* [Data provided]
* * *

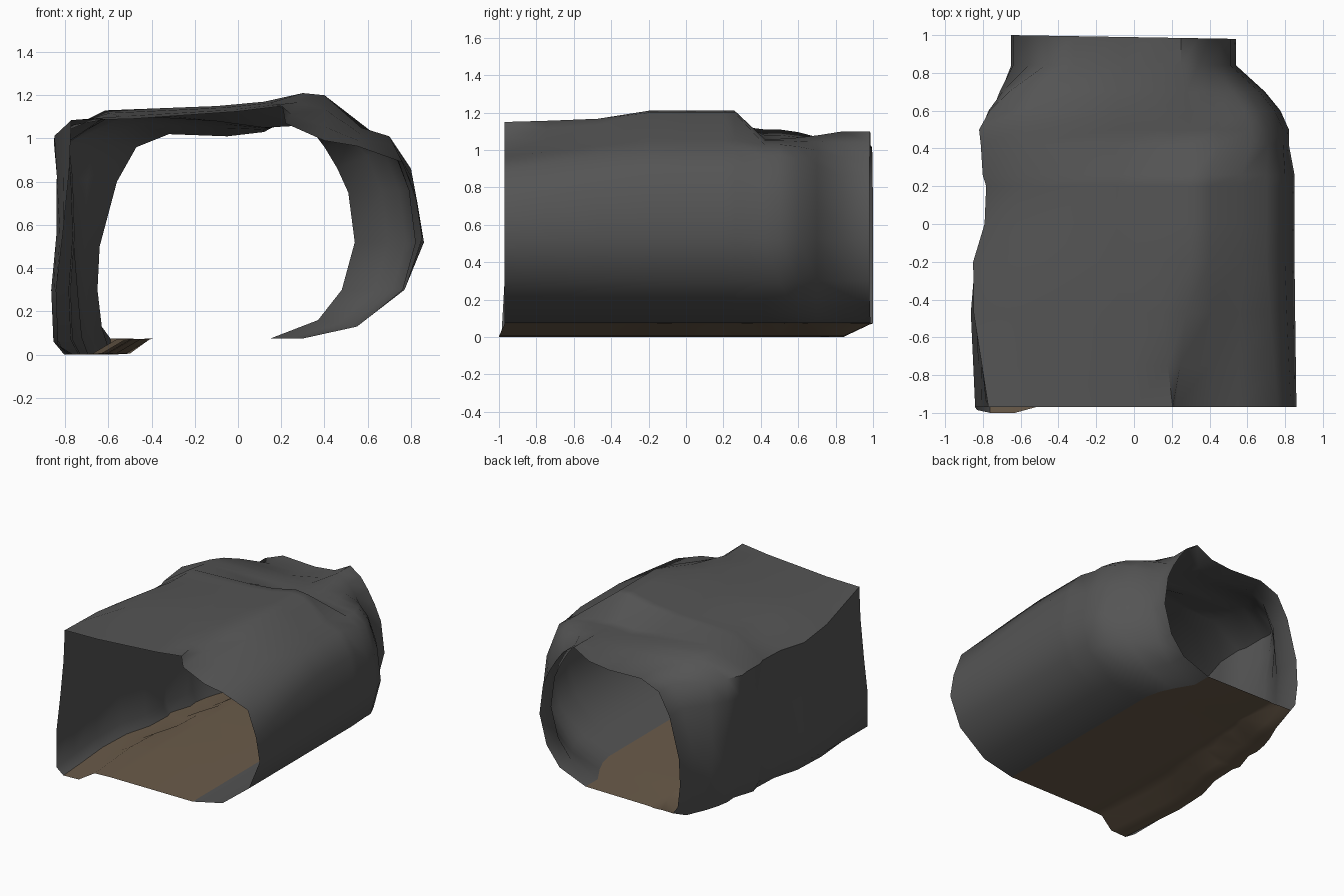
import bpy, bmesh

if "Cube" in bpy.data.objects:
    bpy.data.objects.remove(bpy.data.objects["Cube"])

def material(name, rgb):
    m = bpy.data.materials.new(name)
    m.diffuse_color = (*rgb, 1)
    m.use_nodes = True
    m.node_tree.nodes["Principled BSDF"].inputs["Base Color"].default_value = m.diffuse_color
    return m

rock = material("dark grey rock", (0.09, 0.09, 0.09))
earth = material("brown earth", (0.145, 0.105, 0.068))

# Arch cross-sections, from the left wall foot over the roof to the right wall foot
front = [(-.76, 0), (-.83, .04), (-.84, .3), (-.81, .55), (-.78, .85), (-.77, 1.085),
         (-.5, 1.09), (0, 1.125), (.205, 1.15), (.22, 1.07), (.4, .99), (.55, .965),
         (.76, .89), (.83, .7), (.86, .52), (.77, .3), (.55, .13), (.3, .075)]
middle = [(-.80, 0), (-.84, .07), (-.85, .3), (-.83, .55), (-.84, .82), (-.86, .98),
          (-.62, 1.13), (-.1, 1.15), (.12, 1.17), (.3, 1.21), (.4, 1.2), (.57, 1.05),
          (.70, 1.01), (.80, .86), (.85, .54), (.77, .3), (.55, .13), (.3, .075)]
shoulder = [(-.70, 0), (-.73, .08), (-.75, .3), (-.77, .55), (-.81, .82), (-.82, .99),
            (-.58, 1.11), (-.1, 1.08), (.12, 1.05), (.3, 1.06), (.45, 1.05), (.62, 1.03),
            (.71, .97), (.79, .76), (.82, .52), (.76, .3), (.55, .13), (.3, .075)]
back = [(-.59, .075), (-.63, .13), (-.65, .3), (-.64, .5), (-.56, .8), (-.47, .96),
        (-.32, 1.02), (-.05, 1.01), (.12, 1.03), (.25, 1.1), (.34, 1.04), (.4, .96),
        (.46, .86), (.51, .75), (.54, .52), (.48, .3), (.37, .16), (.15, .075)]
knots = [(-.97, front), (-.25, middle), (.26, middle), (.42, shoulder),
         (.5, shoulder), (.84, back), (.98, back)]
# Left wall pinch along the tunnel
pinch = [(-1, 1), (-.47, 1.02), (-.2, .99), (0, .92), (.2, .91), (.45, 1), (1, 1)]
stations = [-.97, -.75, -.47, -.2, 0, .2, .26, .42, .5, .6, .7, .84, .98]

def mix(table, y, blend):
    for (a, va), (b, vb) in zip(table, table[1:]):
        if y <= b:
            return blend(va, vb, (y - a) / (b - a))
    return table[-1][1]

def lerp(a, b, t):
    return a + (b - a) * t

def section(y):
    # The narrowing to the back end is rounded
    bend = 1.5 if .5 < y < .84 else 1
    pts = mix(knots, y, lambda p, q, t: [(lerp(a[0], b[0], t ** bend), lerp(a[1], b[1], t ** bend))
                                         for a, b in zip(p, q)])
    k = mix(pinch, y, lerp)
    pts = [(x * k if x < 0 else x, z) for x, z in pts]
    if y < .9:
        pts[0] = (pts[0][0], 0)
    return pts

def end_y(x, y, z):
    # Back end is slightly skewed; the gutter lip reaches past the front end
    if y > .9:
        return 1 - .02 * (x + .65) / 1.19
    if y < -.9 and z < .06:
        return -1 if z < .02 else -.985
    return y

def loft(name, rings, mat):
    bm = bmesh.new()
    grid = [[bm.verts.new(p) for p in r] for r in rings]
    for r, s in zip(grid, grid[1:]):
        for j in range(len(r) - 1):
            bm.faces.new((r[j], s[j], s[j + 1], r[j + 1]))
    me = bpy.data.meshes.new(name)
    bm.to_mesh(me)
    bm.free()
    me.materials.append(mat)
    ob = bpy.data.objects.new(name, me)
    bpy.context.collection.objects.link(ob)
    bpy.ops.object.select_all(action='DESELECT')
    ob.select_set(True)
    bpy.context.view_layer.objects.active = ob
    bpy.ops.object.shade_smooth_by_angle(angle=1.0)

# Rock walls and roof, one open sheet
loft("rock_tunnel", [[(x, end_y(x, y, z), z) for x, z in section(y)] for y in stations], rock)

# Floor with a sunken gutter along the left wall
floor = []
for y in stations:
    s = section(y)
    (xl, zl), (xr, zr) = s[0], s[-1]
    low = .005 if y < .9 else .075
    gutter = [(xr, zr), (-.39, .075), (xl + .24 if xl < -.65 else -.43, .07),
              (xl + .13 if xl < -.65 else -.5, low), (xl, zl)]
    floor.append([(x, end_y(x, y, z), z) for x, z in gutter])
loft("tunnel_floor", floor, earth)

* * *

* [Exercise prompt] All that belongs in the answer is the run of lines above from the line containing "bm.faces.new((r[j], s[j], s[j" through the line containing "bpy.context.collection.objects.link(ob)", exactly as written.

* [Solution to this task]
            bm.faces.new((r[j], s[j], s[j + 1], r[j + 1]))
    me = bpy.data.meshes.new(name)
    bm.to_mesh(me)
    bm.free()
    me.materials.append(mat)
    ob = bpy.data.objects.new(name, me)
    bpy.context.collection.objects.link(ob)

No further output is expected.